In Kimberling City (Stone County), 22 homes were destroyed and 54 sustained major damage. In Branson (Taney County), 41 homes were destroyed.  Major damage occurred to hotels and theaters in this tourist center.

In Le Clede County, one home was destroyed, 8 sustained major damage and 85 suffered minor damage. In Phelps County 22 homes and eight businesses were damaged.

++ Kansas: The town of Harveyville, southwest of Topeka, was the most severely damaged by a category-2 tornado. In this town of 250 people, one person was killed and 14 were injured. Two houses were destroyed, 28 housed received major damage and 36 others were moderately damaged. The community's United Methodist Church sustained  significant damage. Three injuries were reported in Labette County and one person was injured in Wilson County.  Some damage was reported in 14 other Kansas counties.

++ Illinois reported tornadoes throughout the lower one third of the state. Statewide 500 houses and 63 businesses were affected.  Hardest hit was the town of Harrisburg, hit by a major category-4 tornado. Six people died.  One hundred homes were destroyed and another 200 sustained major damage.

Response by CWS, CWS communions and CWS partners

++ In all three states CWS, CWS-member communions and CWS domestic partners are already at work.  Responders include the American Baptist Churches, the United Church of Christ, the United Methodist Committee on Relief, Mennonite Disaster Services, Catholic Charities, Southern Baptists, Adventist Community Services, the Presbyterian Church (USA), Lutheran representatives and others.

++ Services being provided include feeding and sheltering facilities, debris removal (chain saw and bobcat teams), emotional and spiritual care, volunteer and material management and damage assessment.

++ CWS Emergency Response Specialists are in contact with response agencies to respond to immediate needs for material goods such as CWS Clean-up Buckets, Blankets and Hygiene Kits.

CWS Emergency Response Specialists are collecting information about needs from state Volunteer Agencies Active in Disaster, from interfaith organizations and from faith leaders in the affected communities.

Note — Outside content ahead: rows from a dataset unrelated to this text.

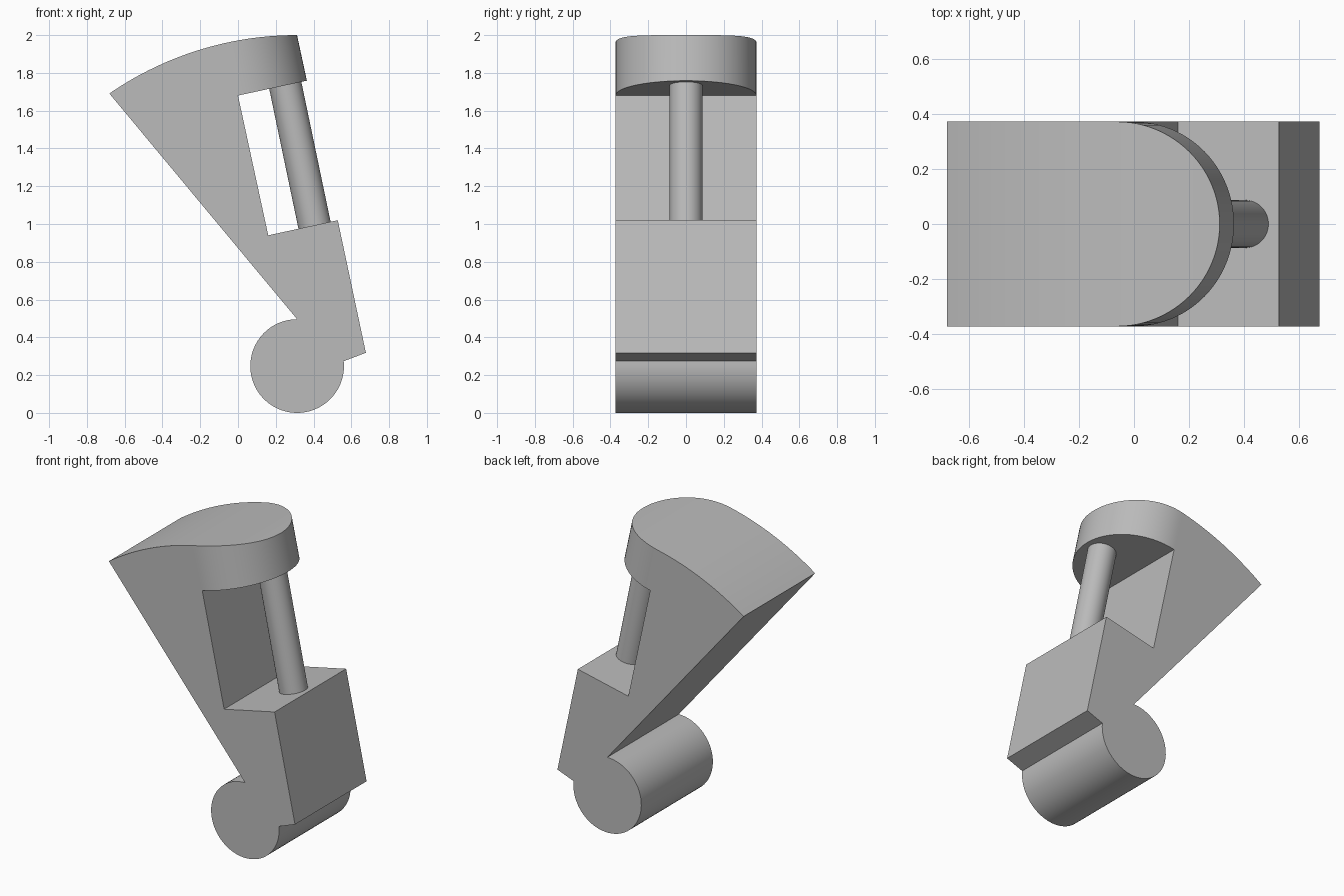
import bpy, bmesh
from math import sin, cos, pi, radians, sqrt
from mathutils import Vector

cube = bpy.data.objects.get("Cube")
if cube:
    bpy.data.objects.remove(cube, do_unlink=True)

grey = bpy.data.materials.new("plain grey")
grey.use_nodes = True
grey.diffuse_color = (0.5, 0.5, 0.5, 1)
grey.node_tree.nodes["Principled BSDF"].inputs["Base Color"].default_value = (0.5, 0.5, 0.5, 1)

HALF = 0.373                          # half depth, also the nose radius
HUB, HUB_R = Vector((0.313, 0.248)), 0.248
TOP_R = 1.752                         # crown arc, centred on the hub
CORNER = Vector((0.0, 1.68))          # inner top corner of the recess
UP = Vector((-0.211, 0.977)).normalized()
OUT = Vector((UP.y, -UP.x))


def finish(bm, name):
    bmesh.ops.remove_doubles(bm, verts=bm.verts, dist=1e-5)
    bmesh.ops.recalc_face_normals(bm, faces=bm.faces)
    mesh = bpy.data.meshes.new(name)
    bm.to_mesh(mesh)
    bm.free()
    mesh.materials.append(grey)
    obj = bpy.data.objects.new(name, mesh)
    bpy.context.collection.objects.link(obj)
    bpy.ops.object.select_all(action='DESELECT')
    obj.select_set(True)
    bpy.context.view_layer.objects.active = obj
    bpy.ops.object.shade_smooth_by_angle(angle=radians(30))
    return obj


def raise_to_crown(p):
    d = p - HUB
    k = -d.dot(UP) + sqrt(d.dot(UP) ** 2 - d.length_squared + TOP_R ** 2)
    return p + UP * k


# Side outline: hub arc, block, recess, then the crown arc
N = 24
body = []
for i in range(49):
    a = radians(90 + i * (276 / 48))
    body.append(HUB + Vector((cos(a), sin(a))) * HUB_R)
body += [Vector(p) for p in ((0.677, 0.318), (0.528, 1.02), (0.16, 0.94))]
body.append(CORNER)
crown_start = raise_to_crown(CORNER)
for i in range(N + 1):
    x = crown_start.x + (-0.681 - crown_start.x) * i / N
    body.append(Vector((x, HUB.y + sqrt(TOP_R ** 2 - (x - HUB.x) ** 2))))

# Frame body with a half-round nose at the top, in one closed mesh
bm = bmesh.new()


def pair(p, half):
    return [bm.verts.new((p.x, s * half, p.y)) for s in (-1, 1)]


rows = [pair(p, HALF) for p in body]
corner_i = 52
for i, a in enumerate(rows):
    if i != corner_i:
        b = rows[(i + 1) % len(rows)]
        bm.faces.new((a[0], b[0], b[1], a[1]))
for s in (0, 1):
    bm.faces.new([r[s] for r in rows])

low, high = rows[corner_i], rows[corner_i + 1]
for i in range(1, N + 1):
    t = i / N * pi / 2
    p = CORNER + OUT * HALF * sin(t)
    half = HALF * cos(t)
    low2, high2 = pair(p, half), pair(raise_to_crown(p), half)
    bm.faces.new((low[0], low2[0], low2[1], low[1]))
    bm.faces.new((high[0], high2[0], high2[1], high[1]))
    for s in (0, 1):
        bm.faces.new((low[s], low2[s], high2[s], high[s]))
    low, high = low2, high2
bmesh.ops.dissolve_degenerate(bm, dist=1e-6, edges=bm.edges)
finish(bm, "frame_body")

# Round rod across the recess
bottom, top = Vector((0.409, 0.975)), Vector((0.247, 1.75))
axis = Vector((top.x - bottom.x, 0, top.y - bottom.y))
bm = bmesh.new()
bmesh.ops.create_cone(bm, cap_ends=True, segments=48, radius1=0.087, radius2=0.087,
                      depth=axis.length)
rod = finish(bm, "rod")
rod.rotation_mode = 'QUATERNION'
rod.rotation_quaternion = Vector((0, 0, 1)).rotation_difference(axis)
mid = (bottom + top) / 2
rod.location = (mid.x, 0, mid.y)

CWS communions and partners are already moving resources and people to aid tornado survivors and to assist with cleanup work.

As the communities move from the response phase to the recovery phase of the disaster, CWS Emergency Response Specialists will work with local, state and federal organizations and agencies to train and prepare the communities for their long-term recovery. CWS, its communions and partners will provide training for construction management, volunteer management, emotional and spiritual care, case management and other specialized activities as needed.

CWS will also provide grants to long-term recovery committees to help them in the early stages of their activities.

With these recent outbreaks of tornadoes and severe weather, now is the time to remember that the best way for individuals to respond is through a financial contribution. Affected communities are already reporting heaps of donated used clothing piling up. Such donations actually hinder the response and are of no help to survivors. Remember: financial contributions are best.

Budget

Current goal has been expanded to $110,000. Funds will be used for processing and shipment of material goods; for long-term recovery group start-up grants; and for long-term recovery group training.

How to Help

Contributions to support CWS emergency response efforts in the U.S. and around the world may be made online, sent to your denomination, or to Church World Service, P.O. Box 968, Elkhart, IN 46515 (Appeal # 627-T, 2012 Severe Storms and Tornadoes).

ACT Alliance  Church World Service is a member of the ACT Alliance, a global coalition of churches and agencies engaged in development, humanitarian assistance and advocacy.